*EXERCISE DESCRIPTION*. Return all entries word for word, but drop any images.

*PROVIDED DATA*.
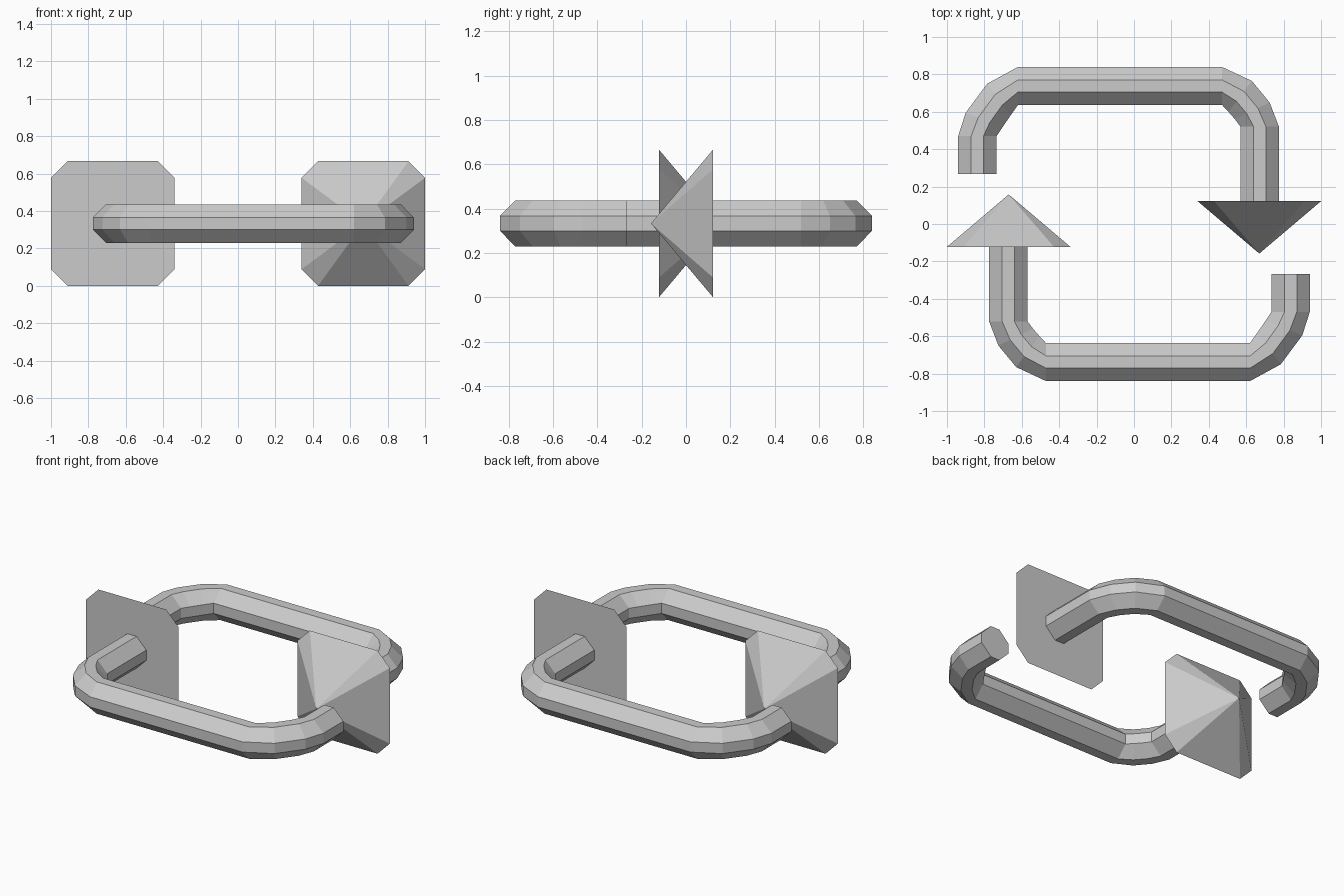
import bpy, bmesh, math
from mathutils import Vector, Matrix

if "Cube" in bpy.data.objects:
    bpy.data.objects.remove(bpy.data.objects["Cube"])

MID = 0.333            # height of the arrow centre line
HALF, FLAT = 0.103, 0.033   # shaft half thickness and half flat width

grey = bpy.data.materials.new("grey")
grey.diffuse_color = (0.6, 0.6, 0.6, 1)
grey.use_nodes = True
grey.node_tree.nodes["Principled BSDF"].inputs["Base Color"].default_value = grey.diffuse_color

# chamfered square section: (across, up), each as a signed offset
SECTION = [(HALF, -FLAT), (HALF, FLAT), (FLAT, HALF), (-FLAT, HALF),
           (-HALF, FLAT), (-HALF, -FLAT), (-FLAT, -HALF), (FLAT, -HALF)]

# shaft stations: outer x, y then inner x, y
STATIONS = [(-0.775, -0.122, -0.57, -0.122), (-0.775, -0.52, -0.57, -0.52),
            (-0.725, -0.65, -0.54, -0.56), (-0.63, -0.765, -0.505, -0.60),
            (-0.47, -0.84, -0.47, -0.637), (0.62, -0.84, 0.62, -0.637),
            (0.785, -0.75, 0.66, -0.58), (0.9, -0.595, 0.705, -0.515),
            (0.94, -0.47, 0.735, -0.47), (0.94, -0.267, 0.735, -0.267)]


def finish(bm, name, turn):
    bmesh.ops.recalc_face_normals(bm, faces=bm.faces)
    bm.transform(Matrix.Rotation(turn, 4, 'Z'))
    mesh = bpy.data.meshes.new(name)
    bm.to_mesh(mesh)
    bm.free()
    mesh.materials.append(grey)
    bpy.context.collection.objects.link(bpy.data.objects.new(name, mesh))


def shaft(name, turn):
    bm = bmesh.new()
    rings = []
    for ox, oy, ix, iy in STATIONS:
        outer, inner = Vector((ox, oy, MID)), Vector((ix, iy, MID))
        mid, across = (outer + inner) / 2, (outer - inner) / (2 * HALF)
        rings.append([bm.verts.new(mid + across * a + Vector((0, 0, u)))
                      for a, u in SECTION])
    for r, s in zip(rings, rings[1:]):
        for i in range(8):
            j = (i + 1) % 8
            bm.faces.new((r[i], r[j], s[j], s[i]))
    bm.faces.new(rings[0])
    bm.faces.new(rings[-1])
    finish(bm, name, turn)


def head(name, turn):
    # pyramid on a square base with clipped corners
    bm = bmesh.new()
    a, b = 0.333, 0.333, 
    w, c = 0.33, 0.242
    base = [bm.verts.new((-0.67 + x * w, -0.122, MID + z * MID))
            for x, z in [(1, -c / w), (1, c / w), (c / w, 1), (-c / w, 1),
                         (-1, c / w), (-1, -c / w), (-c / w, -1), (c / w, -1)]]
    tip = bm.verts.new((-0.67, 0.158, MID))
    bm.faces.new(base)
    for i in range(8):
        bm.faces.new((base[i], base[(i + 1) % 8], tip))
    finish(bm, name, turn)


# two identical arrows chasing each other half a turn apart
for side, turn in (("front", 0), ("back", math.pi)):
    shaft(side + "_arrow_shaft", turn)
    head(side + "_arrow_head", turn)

*EXERCISE OUTPUT*.
import bpy, bmesh, math
from mathutils import Vector, Matrix

if "Cube" in bpy.data.objects:
    bpy.data.objects.remove(bpy.data.objects["Cube"])

MID = 0.333            # height of the arrow centre line
HALF, FLAT = 0.103, 0.033   # shaft half thickness and half flat width

grey = bpy.data.materials.new("grey")
grey.diffuse_color = (0.6, 0.6, 0.6, 1)
grey.use_nodes = True
grey.node_tree.nodes["Principled BSDF"].inputs["Base Color"].default_value = grey.diffuse_color

# chamfered square section: (across, up), each as a signed offset
SECTION = [(HALF, -FLAT), (HALF, FLAT), (FLAT, HALF), (-FLAT, HALF),
           (-HALF, FLAT), (-HALF, -FLAT), (-FLAT, -HALF), (FLAT, -HALF)]

# shaft stations: outer x, y then inner x, y
STATIONS = [(-0.775, -0.122, -0.57, -0.122), (-0.775, -0.52, -0.57, -0.52),
            (-0.725, -0.65, -0.54, -0.56), (-0.63, -0.765, -0.505, -0.60),
            (-0.47, -0.84, -0.47, -0.637), (0.62, -0.84, 0.62, -0.637),
            (0.785, -0.75, 0.66, -0.58), (0.9, -0.595, 0.705, -0.515),
            (0.94, -0.47, 0.735, -0.47), (0.94, -0.267, 0.735, -0.267)]


def finish(bm, name, turn):
    bmesh.ops.recalc_face_normals(bm, faces=bm.faces)
    bm.transform(Matrix.Rotation(turn, 4, 'Z'))
    mesh = bpy.data.meshes.new(name)
    bm.to_mesh(mesh)
    bm.free()
    mesh.materials.append(grey)
    bpy.context.collection.objects.link(bpy.data.objects.new(name, mesh))


def shaft(name, turn):
    bm = bmesh.new()
    rings = []
    for ox, oy, ix, iy in STATIONS:
        outer, inner = Vector((ox, oy, MID)), Vector((ix, iy, MID))
        mid, across = (outer + inner) / 2, (outer - inner) / (2 * HALF)
        rings.append([bm.verts.new(mid + across * a + Vector((0, 0, u)))
                      for a, u in SECTION])
    for r, s in zip(rings, rings[1:]):
        for i in range(8):
            j = (i + 1) % 8
            bm.faces.new((r[i], r[j], s[j], s[i]))
    bm.faces.new(rings[0])
    bm.faces.new(rings[-1])
    finish(bm, name, turn)


def head(name, turn):
    # pyramid on a square base with clipped corners
    bm = bmesh.new()
    a, b = 0.333, 0.333, 
    w, c = 0.33, 0.242
    base = [bm.verts.new((-0.67 + x * w, -0.122, MID + z * MID))
            for x, z in [(1, -c / w), (1, c / w), (c / w, 1), (-c / w, 1),
                         (-1, c / w), (-1, -c / w), (-c / w, -1), (c / w, -1)]]
    tip = bm.verts.new((-0.67, 0.158, MID))
    bm.faces.new(base)
    for i in range(8):
        bm.faces.new((base[i], base[(i + 1) % 8], tip))
    finish(bm, name, turn)


# two identical arrows chasing each other half a turn apart
for side, turn in (("front", 0), ("back", math.pi)):
    shaft(side + "_arrow_shaft", turn)
    head(side + "_arrow_head", turn)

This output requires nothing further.